GE031910iedINngSgt. Joshua LaPere/Army
Insurgents in Afghanistan obtained more than two years ago several U.S. systems the military uses to jam signals that detonate improvised explosive devices, and they might have passed them on to Iran to research how the technology can be foiled, according to a Secret Army document posted on Monday by WikiLeaks.org.
The systems, called Warlocks, scramble signals such as those sent from cell phones that insurgents use to detonate remote roadside bombs, which have been the leading cause of death and injuries for American soldiers in Iraq. The Defense Department has released few details on the Warlock systems, but jammers, in general, emit powerful radio signals to knock out other signals that, in the case of IEDs, are used to set off deadly bombs.
"Intelligence indicates that insurgents in Afghanistan have recovered several Warlock systems," said a private report the Army Counterintelligence Center published on March 18, 2008. "It is possible that Warlock systems captured in Afghanistan were sent to Iran for reverse engineering and for use in developing countermeasures to Warlock."
The center wrote the report to discuss the threat to the military that WikiLeaks.org presents when it publishes sensitive documents obtained from government agencies and corporations. Founders of the small Web site say they serve a whistleblower role to root out contracting fraud and unethical behavior.
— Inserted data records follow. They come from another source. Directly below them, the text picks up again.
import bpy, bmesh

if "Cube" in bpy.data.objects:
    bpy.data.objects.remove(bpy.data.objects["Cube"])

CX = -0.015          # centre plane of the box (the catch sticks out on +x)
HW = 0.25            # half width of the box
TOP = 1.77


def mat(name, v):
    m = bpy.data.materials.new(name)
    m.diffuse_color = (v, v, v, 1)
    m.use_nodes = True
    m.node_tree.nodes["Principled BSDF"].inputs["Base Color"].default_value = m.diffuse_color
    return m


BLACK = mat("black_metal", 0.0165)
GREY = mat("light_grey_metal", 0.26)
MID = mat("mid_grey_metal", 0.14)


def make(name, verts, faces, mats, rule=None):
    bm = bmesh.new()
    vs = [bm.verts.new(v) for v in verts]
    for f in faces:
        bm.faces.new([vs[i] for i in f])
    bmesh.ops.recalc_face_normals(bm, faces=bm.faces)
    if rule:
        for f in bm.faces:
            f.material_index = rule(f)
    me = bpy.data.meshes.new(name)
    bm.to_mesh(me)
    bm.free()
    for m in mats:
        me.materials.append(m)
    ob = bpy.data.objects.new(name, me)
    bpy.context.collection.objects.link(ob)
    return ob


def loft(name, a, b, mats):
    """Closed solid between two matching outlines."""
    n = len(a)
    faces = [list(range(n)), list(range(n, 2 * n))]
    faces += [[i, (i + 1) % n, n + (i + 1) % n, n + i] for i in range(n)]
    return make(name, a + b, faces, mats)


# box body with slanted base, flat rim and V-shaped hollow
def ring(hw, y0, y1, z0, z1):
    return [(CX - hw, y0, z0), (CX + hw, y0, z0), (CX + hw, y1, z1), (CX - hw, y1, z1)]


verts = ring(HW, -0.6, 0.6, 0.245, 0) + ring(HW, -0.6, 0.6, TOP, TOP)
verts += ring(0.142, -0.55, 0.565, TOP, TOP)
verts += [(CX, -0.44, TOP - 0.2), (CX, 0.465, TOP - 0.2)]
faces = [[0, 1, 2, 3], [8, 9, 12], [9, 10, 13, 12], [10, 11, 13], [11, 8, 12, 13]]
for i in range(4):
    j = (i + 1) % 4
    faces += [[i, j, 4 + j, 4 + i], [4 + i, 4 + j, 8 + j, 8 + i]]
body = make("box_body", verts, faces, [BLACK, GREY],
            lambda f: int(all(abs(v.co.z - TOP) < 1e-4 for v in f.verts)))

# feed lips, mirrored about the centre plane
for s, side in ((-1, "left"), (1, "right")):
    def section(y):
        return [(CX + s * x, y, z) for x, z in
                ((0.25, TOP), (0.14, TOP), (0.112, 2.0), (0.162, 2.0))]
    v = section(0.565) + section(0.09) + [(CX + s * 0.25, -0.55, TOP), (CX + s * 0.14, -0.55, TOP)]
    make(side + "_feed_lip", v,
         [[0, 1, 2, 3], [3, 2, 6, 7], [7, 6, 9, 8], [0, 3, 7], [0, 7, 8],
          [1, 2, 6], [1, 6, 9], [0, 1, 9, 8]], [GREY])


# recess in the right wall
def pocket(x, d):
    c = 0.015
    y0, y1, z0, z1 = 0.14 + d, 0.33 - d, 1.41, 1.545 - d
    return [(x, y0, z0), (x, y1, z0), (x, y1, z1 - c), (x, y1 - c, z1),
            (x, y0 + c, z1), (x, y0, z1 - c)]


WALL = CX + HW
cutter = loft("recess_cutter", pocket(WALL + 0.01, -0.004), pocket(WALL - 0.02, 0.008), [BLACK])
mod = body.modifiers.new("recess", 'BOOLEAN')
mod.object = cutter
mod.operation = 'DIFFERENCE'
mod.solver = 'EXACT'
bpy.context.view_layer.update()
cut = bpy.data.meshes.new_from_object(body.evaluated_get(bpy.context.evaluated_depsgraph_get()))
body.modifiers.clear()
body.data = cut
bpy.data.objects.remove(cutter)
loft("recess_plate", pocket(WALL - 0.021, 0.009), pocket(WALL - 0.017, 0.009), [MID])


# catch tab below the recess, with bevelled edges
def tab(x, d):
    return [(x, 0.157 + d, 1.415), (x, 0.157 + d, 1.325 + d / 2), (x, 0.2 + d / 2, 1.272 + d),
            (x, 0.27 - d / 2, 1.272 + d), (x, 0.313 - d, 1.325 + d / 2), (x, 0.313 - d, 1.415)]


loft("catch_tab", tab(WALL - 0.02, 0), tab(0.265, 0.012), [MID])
The New York Times reported on Wednesday that WikiLeaks posted the document on its site.
In its report, Army intelligence discusses WikiLeaks' account of the acquisition of the Warlock systems to illustrate how the Web site "incorrectly interprets the leaked data regarding the components and fielding of the Warlock system, resulting in unsupportable and faulty conclusions to allege war profiteering, price gouging and increased revenues by DoD contractors involved in counter-IED development efforts."
But in the report, the Army cites another counterintelligence report it wrote that found the service had lost a number of Warlock systems, which were sent to Iran to determine how they worked. That report was not included in the WikiLeaks article. The Army pointed out that if terrorists, insurgents or the Iranian government successfully developed countermeasures for the jamming systems, "U.S. and coalition forces would be at greater risk of [radio-controlled IED] attacks, especially those units equipped with Warlock systems similar to those that had been exploited.
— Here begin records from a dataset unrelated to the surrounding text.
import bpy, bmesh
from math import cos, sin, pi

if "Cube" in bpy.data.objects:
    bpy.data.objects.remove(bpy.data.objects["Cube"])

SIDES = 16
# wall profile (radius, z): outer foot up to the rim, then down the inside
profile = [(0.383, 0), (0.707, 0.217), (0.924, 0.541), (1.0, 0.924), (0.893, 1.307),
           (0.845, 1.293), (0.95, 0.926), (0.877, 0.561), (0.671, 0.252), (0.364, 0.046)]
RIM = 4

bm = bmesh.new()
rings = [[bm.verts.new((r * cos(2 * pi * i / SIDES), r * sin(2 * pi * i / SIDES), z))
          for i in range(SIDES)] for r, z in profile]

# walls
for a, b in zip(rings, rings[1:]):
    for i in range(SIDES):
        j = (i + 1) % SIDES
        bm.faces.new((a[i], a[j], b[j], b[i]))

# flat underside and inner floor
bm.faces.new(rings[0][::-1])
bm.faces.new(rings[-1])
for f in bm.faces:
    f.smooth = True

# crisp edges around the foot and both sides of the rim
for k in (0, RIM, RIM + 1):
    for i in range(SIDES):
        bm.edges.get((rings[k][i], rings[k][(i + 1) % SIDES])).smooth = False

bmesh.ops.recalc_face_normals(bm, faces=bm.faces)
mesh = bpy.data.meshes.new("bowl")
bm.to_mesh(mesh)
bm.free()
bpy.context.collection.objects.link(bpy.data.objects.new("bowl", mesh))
"It is also possible that any countermeasures developed to defeat the Warlock system would be provided to the Jaysh al-Mahdi (JAM) and other anti-U.S. insurgent or terrorist groups operating in Iraq and Afghanistan," the report added.
Lt. Col. Lee Packnett, an Army spokesman, confirmed the authenticity of the online document, but said the Joint Improved Explosive Device Defeat Organization would have to answer questions about whether insurgents in Afghanistan had captured Warlock jammers and if they had been sent to Iran for reverse engineering. A JIEDDO spokesman had not responded to calls for comment before this article was posted.
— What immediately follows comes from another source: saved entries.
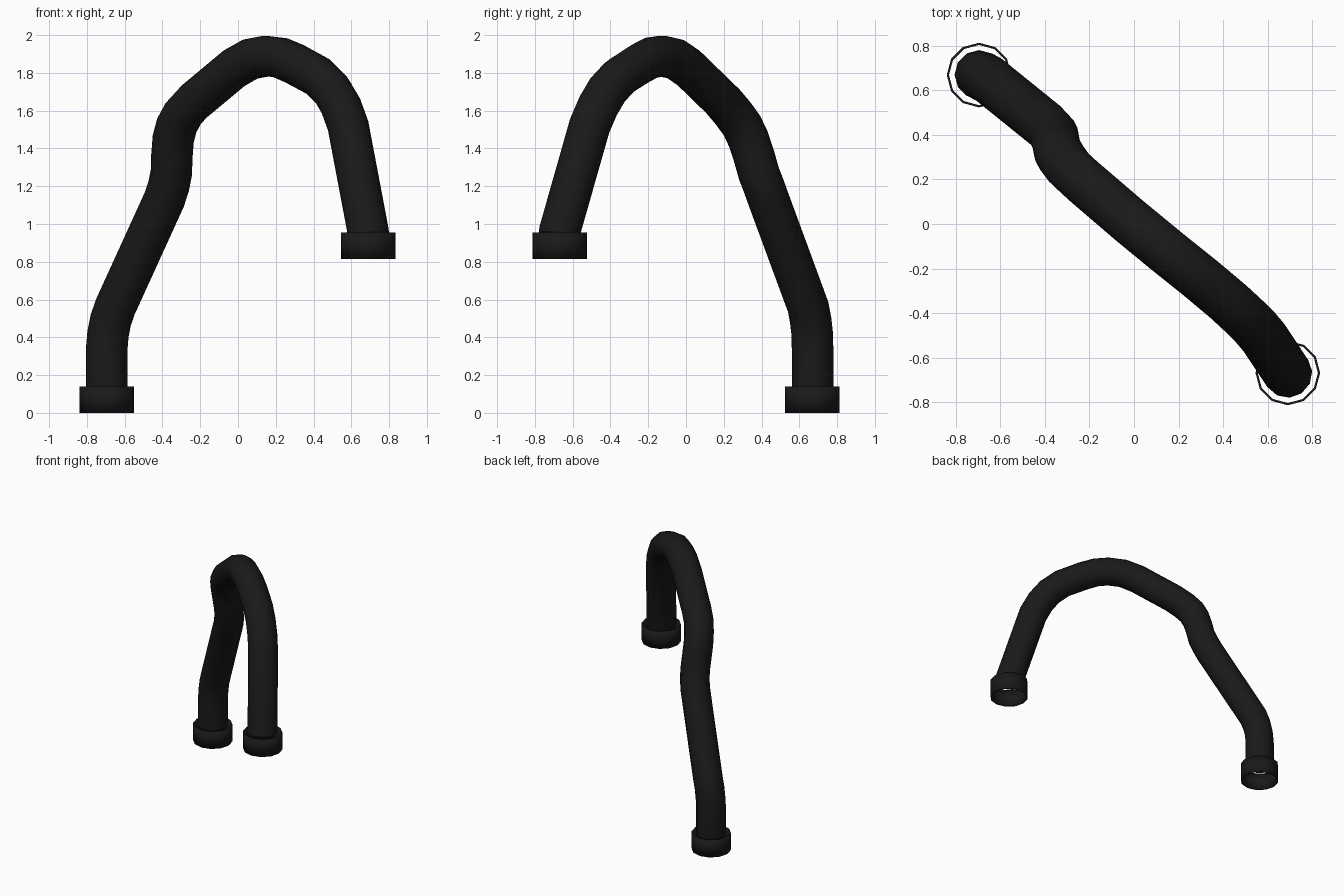
import bpy, bmesh, math

if "Cube" in bpy.data.objects:
    bpy.data.objects.remove(bpy.data.objects["Cube"])

black = bpy.data.materials.new("black_rubber")
black.diffuse_color = (0.01, 0.01, 0.01, 1)
black.use_nodes = True
black.node_tree.nodes["Principled BSDF"].inputs["Base Color"].default_value = black.diffuse_color


def finish(obj):
    obj.data.materials.clear()
    obj.data.materials.append(black)
    bpy.ops.object.select_all(action='DESELECT')
    obj.select_set(True)
    bpy.context.view_layer.objects.active = obj
    bpy.ops.object.shade_smooth_by_angle(angle=math.radians(40))


# Bent hose: 12-sided tube swept along its centreline
path = [(-.695, .67, .13), (-.695, .67, .34), (-.688, .668, .42), (-.674, .66, .49),
        (-.65, .647, .56), (-.39, .437, 1.13), (-.367, .412, 1.20), (-.353, .385, 1.27),
        (-.35, .36, 1.36), (-.343, .33, 1.45), (-.325, .297, 1.52), (-.29, .25, 1.585),
        (-.23, .195, 1.65), (-.02, .015, 1.825), (.065, -.055, 1.873), (.15, -.125, 1.889),
        (.225, -.185, 1.88), (.30, -.245, 1.848), (.425, -.35, 1.78), (.495, -.415, 1.71),
        (.545, -.465, 1.625), (.583, -.51, 1.52), (.688, -.668, .965), (.69, -.67, .945)]
curve = bpy.data.curves.new("hose", 'CURVE')
curve.dimensions = '3D'
curve.bevel_depth = .11
curve.bevel_resolution = 4
spline = curve.splines.new('POLY')
spline.points.add(len(path) - 1)
for p, co in zip(spline.points, path):
    p.co = (*co, 1)
hose = bpy.data.objects.new("hose", curve)
bpy.context.collection.objects.link(hose)
bpy.context.view_layer.objects.active = hose
hose.select_set(True)
bpy.ops.object.convert(target='MESH')
finish(bpy.context.object)


# End collars: open 12-sided sleeves with a thin wall
def collar(name, x, y, z):
    bpy.ops.mesh.primitive_cylinder_add(vertices=12, radius=.145, depth=.14,
                                        end_fill_type='NOTHING', location=(x, y, z + .07))
    obj = bpy.context.object
    obj.name = name
    wall = obj.modifiers.new("wall", 'SOLIDIFY')
    wall.thickness = .01
    wall.offset = -1
    finish(obj)


collar("lower_collar", -.695, .668, 0)
collar("upper_collar", .69, -.668, .815)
Steven Aftergood, director of the Project on Government Secrecy at the Federation of American Scientists, said because the report is two years old, the Army could have developed new technology to alter the jamming systems, negating any changes insurgents had incorporated to circumvent the Warlocks. "Nothing ever stands still. The Army is always upgrading, creating newer measures to deal with new threats," he said. "It's a perennial cycle."
Aftergood added that posting information about the Warlocks could have put soldiers in danger. "If disclosing information simplifies the task of those seeking to disable the systems, then there is a problem," he said. "I think the concern expressed by the Army is a plausible one. . . . Some types of records are really sensitive. I wouldn't want to be the publisher of information that got people killed."
EDO Corp., a division of ITT Corp., developed the Warlock jammers and the Army spent $469 million to acquire them in fiscal 2009 and fiscal 2010. The service plans to spend another $711 million on the systems between fiscal 2011-2015.
Nextgov Executive Editor Allan Holmes contributed to this article.